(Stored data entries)
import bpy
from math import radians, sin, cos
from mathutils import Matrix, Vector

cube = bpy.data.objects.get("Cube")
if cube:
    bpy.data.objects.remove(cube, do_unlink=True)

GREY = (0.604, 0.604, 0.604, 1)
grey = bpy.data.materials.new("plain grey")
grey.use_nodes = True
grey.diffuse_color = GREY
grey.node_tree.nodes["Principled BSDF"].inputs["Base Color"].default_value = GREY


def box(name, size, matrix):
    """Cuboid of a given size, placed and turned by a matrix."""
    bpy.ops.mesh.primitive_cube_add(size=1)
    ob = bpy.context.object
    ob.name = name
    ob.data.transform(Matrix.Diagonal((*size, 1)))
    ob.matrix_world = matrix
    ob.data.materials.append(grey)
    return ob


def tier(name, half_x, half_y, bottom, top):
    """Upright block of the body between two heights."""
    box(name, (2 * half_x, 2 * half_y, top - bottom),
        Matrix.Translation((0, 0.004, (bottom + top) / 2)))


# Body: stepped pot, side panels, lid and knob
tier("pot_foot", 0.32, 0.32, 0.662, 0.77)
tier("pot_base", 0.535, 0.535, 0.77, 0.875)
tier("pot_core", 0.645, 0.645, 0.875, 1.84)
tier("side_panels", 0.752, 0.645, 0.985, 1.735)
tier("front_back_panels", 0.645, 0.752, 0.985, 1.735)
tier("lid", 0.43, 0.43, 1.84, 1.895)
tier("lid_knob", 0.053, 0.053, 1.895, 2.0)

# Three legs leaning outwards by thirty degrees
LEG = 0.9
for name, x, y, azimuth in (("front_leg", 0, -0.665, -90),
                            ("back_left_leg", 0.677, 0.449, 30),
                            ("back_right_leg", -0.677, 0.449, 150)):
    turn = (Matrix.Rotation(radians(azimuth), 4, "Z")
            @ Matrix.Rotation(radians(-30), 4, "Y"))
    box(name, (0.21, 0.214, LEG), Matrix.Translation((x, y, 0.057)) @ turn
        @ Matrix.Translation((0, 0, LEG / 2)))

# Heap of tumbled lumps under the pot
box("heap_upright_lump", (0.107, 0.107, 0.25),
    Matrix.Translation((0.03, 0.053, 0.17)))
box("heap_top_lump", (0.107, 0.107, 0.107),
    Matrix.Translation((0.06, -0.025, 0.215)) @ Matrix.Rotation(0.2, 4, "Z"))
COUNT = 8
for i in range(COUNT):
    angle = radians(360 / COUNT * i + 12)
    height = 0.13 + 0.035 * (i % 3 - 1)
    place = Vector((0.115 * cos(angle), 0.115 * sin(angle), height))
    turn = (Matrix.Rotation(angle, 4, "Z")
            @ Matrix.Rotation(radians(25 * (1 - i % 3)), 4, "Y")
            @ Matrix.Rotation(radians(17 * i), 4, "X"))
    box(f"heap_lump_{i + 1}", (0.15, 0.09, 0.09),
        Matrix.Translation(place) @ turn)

# [Exercise objective]
All of the data above should be reproduced exactly.

# [Response to this task]
import bpy
from math import radians, sin, cos
from mathutils import Matrix, Vector

cube = bpy.data.objects.get("Cube")
if cube:
    bpy.data.objects.remove(cube, do_unlink=True)

GREY = (0.604, 0.604, 0.604, 1)
grey = bpy.data.materials.new("plain grey")
grey.use_nodes = True
grey.diffuse_color = GREY
grey.node_tree.nodes["Principled BSDF"].inputs["Base Color"].default_value = GREY


def box(name, size, matrix):
    """Cuboid of a given size, placed and turned by a matrix."""
    bpy.ops.mesh.primitive_cube_add(size=1)
    ob = bpy.context.object
    ob.name = name
    ob.data.transform(Matrix.Diagonal((*size, 1)))
    ob.matrix_world = matrix
    ob.data.materials.append(grey)
    return ob


def tier(name, half_x, half_y, bottom, top):
    """Upright block of the body between two heights."""
    box(name, (2 * half_x, 2 * half_y, top - bottom),
        Matrix.Translation((0, 0.004, (bottom + top) / 2)))


# Body: stepped pot, side panels, lid and knob
tier("pot_foot", 0.32, 0.32, 0.662, 0.77)
tier("pot_base", 0.535, 0.535, 0.77, 0.875)
tier("pot_core", 0.645, 0.645, 0.875, 1.84)
tier("side_panels", 0.752, 0.645, 0.985, 1.735)
tier("front_back_panels", 0.645, 0.752, 0.985, 1.735)
tier("lid", 0.43, 0.43, 1.84, 1.895)
tier("lid_knob", 0.053, 0.053, 1.895, 2.0)

# Three legs leaning outwards by thirty degrees
LEG = 0.9
for name, x, y, azimuth in (("front_leg", 0, -0.665, -90),
                            ("back_left_leg", 0.677, 0.449, 30),
                            ("back_right_leg", -0.677, 0.449, 150)):
    turn = (Matrix.Rotation(radians(azimuth), 4, "Z")
            @ Matrix.Rotation(radians(-30), 4, "Y"))
    box(name, (0.21, 0.214, LEG), Matrix.Translation((x, y, 0.057)) @ turn
        @ Matrix.Translation((0, 0, LEG / 2)))

# Heap of tumbled lumps under the pot
box("heap_upright_lump", (0.107, 0.107, 0.25),
    Matrix.Translation((0.03, 0.053, 0.17)))
box("heap_top_lump", (0.107, 0.107, 0.107),
    Matrix.Translation((0.06, -0.025, 0.215)) @ Matrix.Rotation(0.2, 4, "Z"))
COUNT = 8
for i in range(COUNT):
    angle = radians(360 / COUNT * i + 12)
    height = 0.13 + 0.035 * (i % 3 - 1)
    place = Vector((0.115 * cos(angle), 0.115 * sin(angle), height))
    turn = (Matrix.Rotation(angle, 4, "Z")
            @ Matrix.Rotation(radians(25 * (1 - i % 3)), 4, "Y")
            @ Matrix.Rotation(radians(17 * i), 4, "X"))
    box(f"heap_lump_{i + 1}", (0.15, 0.09, 0.09),
        Matrix.Translation(place) @ turn)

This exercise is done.